Required action: The reply should hold every line of the data below, unchanged, and none of the pictures.
⁂
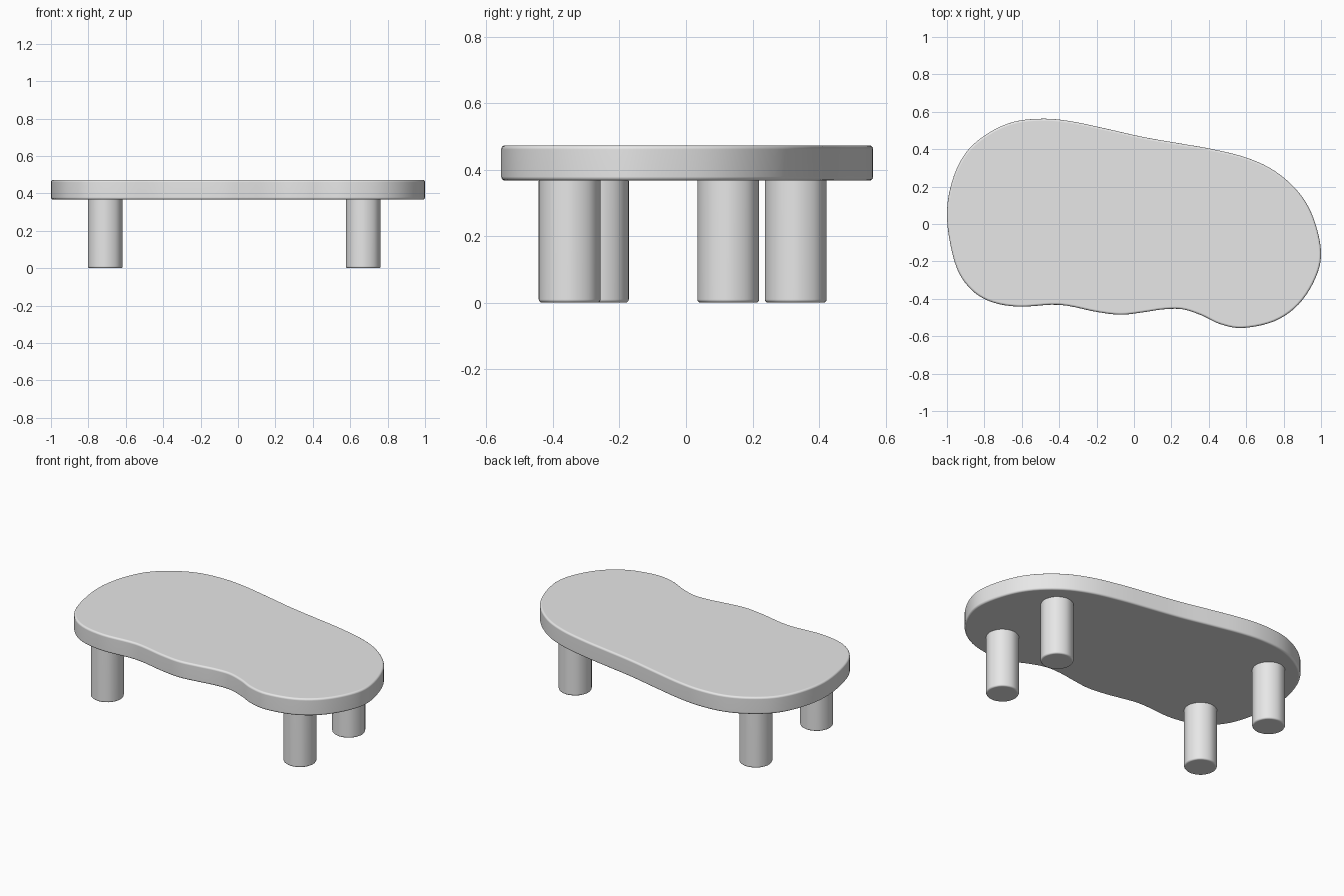
import bpy, bmesh
from mathutils import Vector

cube = bpy.data.objects.get("Cube")
if cube:
    bpy.data.objects.remove(cube, do_unlink=True)

GREY = (0.8, 0.8, 0.8, 1)
grey = bpy.data.materials.new("plain_grey")
grey.use_nodes = True
grey.diffuse_color = GREY
grey.node_tree.nodes["Principled BSDF"].inputs["Base Color"].default_value = GREY


def smooth_loop(points, steps):
    """Closed Catmull-Rom curve through the points."""
    pts = [Vector(p) for p in points]
    n = len(pts)
    loop = []
    for i in range(n):
        a, b, c, d = (pts[(i + k) % n] for k in (-1, 0, 1, 2))
        for s in range(steps):
            t = s / steps
            loop.append(0.5 * (2 * b + (c - a) * t + (2 * a - 5 * b + 4 * c - d) * t ** 2
                               + (3 * b - a - 3 * c + d) * t ** 3))
    return loop


def rounded_prism(name, loop, bottom, top, radius):
    """Extrude an outline upwards and round its rims."""
    bm = bmesh.new()
    base = bm.faces.new([bm.verts.new((p.x, p.y, bottom)) for p in loop])
    lid = bmesh.ops.extrude_face_region(bm, geom=[base], use_keep_orig=True)["geom"]
    for v in lid:
        if isinstance(v, bmesh.types.BMVert):
            v.co.z = top
    bmesh.ops.recalc_face_normals(bm, faces=bm.faces)
    rims = [e for e in bm.edges if abs(e.verts[0].co.z - e.verts[1].co.z) < 1e-5]
    bmesh.ops.bevel(bm, geom=rims, offset=radius, segments=4, profile=0.5, affect='EDGES')
    mesh = bpy.data.meshes.new(name)
    bm.to_mesh(mesh)
    bm.free()
    mesh.materials.append(grey)
    obj = bpy.data.objects.new(name, mesh)
    bpy.context.collection.objects.link(obj)
    bpy.ops.object.select_all(action='DESELECT')
    obj.select_set(True)
    bpy.context.view_layer.objects.active = obj
    bpy.ops.object.shade_smooth_by_angle()
    obj.modifiers.new("flat_caps", 'WEIGHTED_NORMAL').keep_sharp = True
    return obj


# Free-form table top
outline = [
    (-1, 0.03), (-0.975, 0.22), (-0.9, 0.38), (-0.78, 0.485), (-0.64, 0.547),
    (-0.48, 0.563), (-0.33, 0.548), (-0.15, 0.51), (0.05, 0.465), (0.25, 0.43),
    (0.42, 0.4), (0.6, 0.355), (0.75, 0.285), (0.88, 0.17), (0.96, 0.03),
    (1, -0.15), (0.97, -0.29), (0.88, -0.43), (0.75, -0.52), (0.58, -0.556),
    (0.46, -0.535), (0.36, -0.488), (0.26, -0.456), (0.16, -0.456), (0.05, -0.472),
    (-0.07, -0.485), (-0.2, -0.47), (-0.4, -0.432), (-0.62, -0.442), (-0.78, -0.41),
    (-0.89, -0.33), (-0.96, -0.2),
]
rounded_prism("table_top", smooth_loop(outline, 5), 0.367, 0.473, 0.012)

# Four round legs
circle = smooth_loop([(0.093, 0), (0.0658, 0.0658), (0, 0.093), (-0.0658, 0.0658),
                      (-0.093, 0), (-0.0658, -0.0658), (0, -0.093), (0.0658, -0.0658)], 6)
legs = {
    "front_left_leg": (0.67, -0.35),
    "front_right_leg": (-0.71, -0.265),
    "back_left_leg": (0.67, 0.127),
    "back_right_leg": (-0.71, 0.33),
}
for name, (x, y) in legs.items():
    leg = rounded_prism(name, circle, 0, 0.375, 0.01)
    leg.location = (x, y, 0)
⁂
Response:
import bpy, bmesh
from mathutils import Vector

cube = bpy.data.objects.get("Cube")
if cube:
    bpy.data.objects.remove(cube, do_unlink=True)

GREY = (0.8, 0.8, 0.8, 1)
grey = bpy.data.materials.new("plain_grey")
grey.use_nodes = True
grey.diffuse_color = GREY
grey.node_tree.nodes["Principled BSDF"].inputs["Base Color"].default_value = GREY


def smooth_loop(points, steps):
    """Closed Catmull-Rom curve through the points."""
    pts = [Vector(p) for p in points]
    n = len(pts)
    loop = []
    for i in range(n):
        a, b, c, d = (pts[(i + k) % n] for k in (-1, 0, 1, 2))
        for s in range(steps):
            t = s / steps
            loop.append(0.5 * (2 * b + (c - a) * t + (2 * a - 5 * b + 4 * c - d) * t ** 2
                               + (3 * b - a - 3 * c + d) * t ** 3))
    return loop


def rounded_prism(name, loop, bottom, top, radius):
    """Extrude an outline upwards and round its rims."""
    bm = bmesh.new()
    base = bm.faces.new([bm.verts.new((p.x, p.y, bottom)) for p in loop])
    lid = bmesh.ops.extrude_face_region(bm, geom=[base], use_keep_orig=True)["geom"]
    for v in lid:
        if isinstance(v, bmesh.types.BMVert):
            v.co.z = top
    bmesh.ops.recalc_face_normals(bm, faces=bm.faces)
    rims = [e for e in bm.edges if abs(e.verts[0].co.z - e.verts[1].co.z) < 1e-5]
    bmesh.ops.bevel(bm, geom=rims, offset=radius, segments=4, profile=0.5, affect='EDGES')
    mesh = bpy.data.meshes.new(name)
    bm.to_mesh(mesh)
    bm.free()
    mesh.materials.append(grey)
    obj = bpy.data.objects.new(name, mesh)
    bpy.context.collection.objects.link(obj)
    bpy.ops.object.select_all(action='DESELECT')
    obj.select_set(True)
    bpy.context.view_layer.objects.active = obj
    bpy.ops.object.shade_smooth_by_angle()
    obj.modifiers.new("flat_caps", 'WEIGHTED_NORMAL').keep_sharp = True
    return obj


# Free-form table top
outline = [
    (-1, 0.03), (-0.975, 0.22), (-0.9, 0.38), (-0.78, 0.485), (-0.64, 0.547),
    (-0.48, 0.563), (-0.33, 0.548), (-0.15, 0.51), (0.05, 0.465), (0.25, 0.43),
    (0.42, 0.4), (0.6, 0.355), (0.75, 0.285), (0.88, 0.17), (0.96, 0.03),
    (1, -0.15), (0.97, -0.29), (0.88, -0.43), (0.75, -0.52), (0.58, -0.556),
    (0.46, -0.535), (0.36, -0.488), (0.26, -0.456), (0.16, -0.456), (0.05, -0.472),
    (-0.07, -0.485), (-0.2, -0.47), (-0.4, -0.432), (-0.62, -0.442), (-0.78, -0.41),
    (-0.89, -0.33), (-0.96, -0.2),
]
rounded_prism("table_top", smooth_loop(outline, 5), 0.367, 0.473, 0.012)

# Four round legs
circle = smooth_loop([(0.093, 0), (0.0658, 0.0658), (0, 0.093), (-0.0658, 0.0658),
                      (-0.093, 0), (-0.0658, -0.0658), (0, -0.093), (0.0658, -0.0658)], 6)
legs = {
    "front_left_leg": (0.67, -0.35),
    "front_right_leg": (-0.71, -0.265),
    "back_left_leg": (0.67, 0.127),
    "back_right_leg": (-0.71, 0.33),
}
for name, (x, y) in legs.items():
    leg = rounded_prism(name, circle, 0, 0.375, 0.01)
    leg.location = (x, y, 0)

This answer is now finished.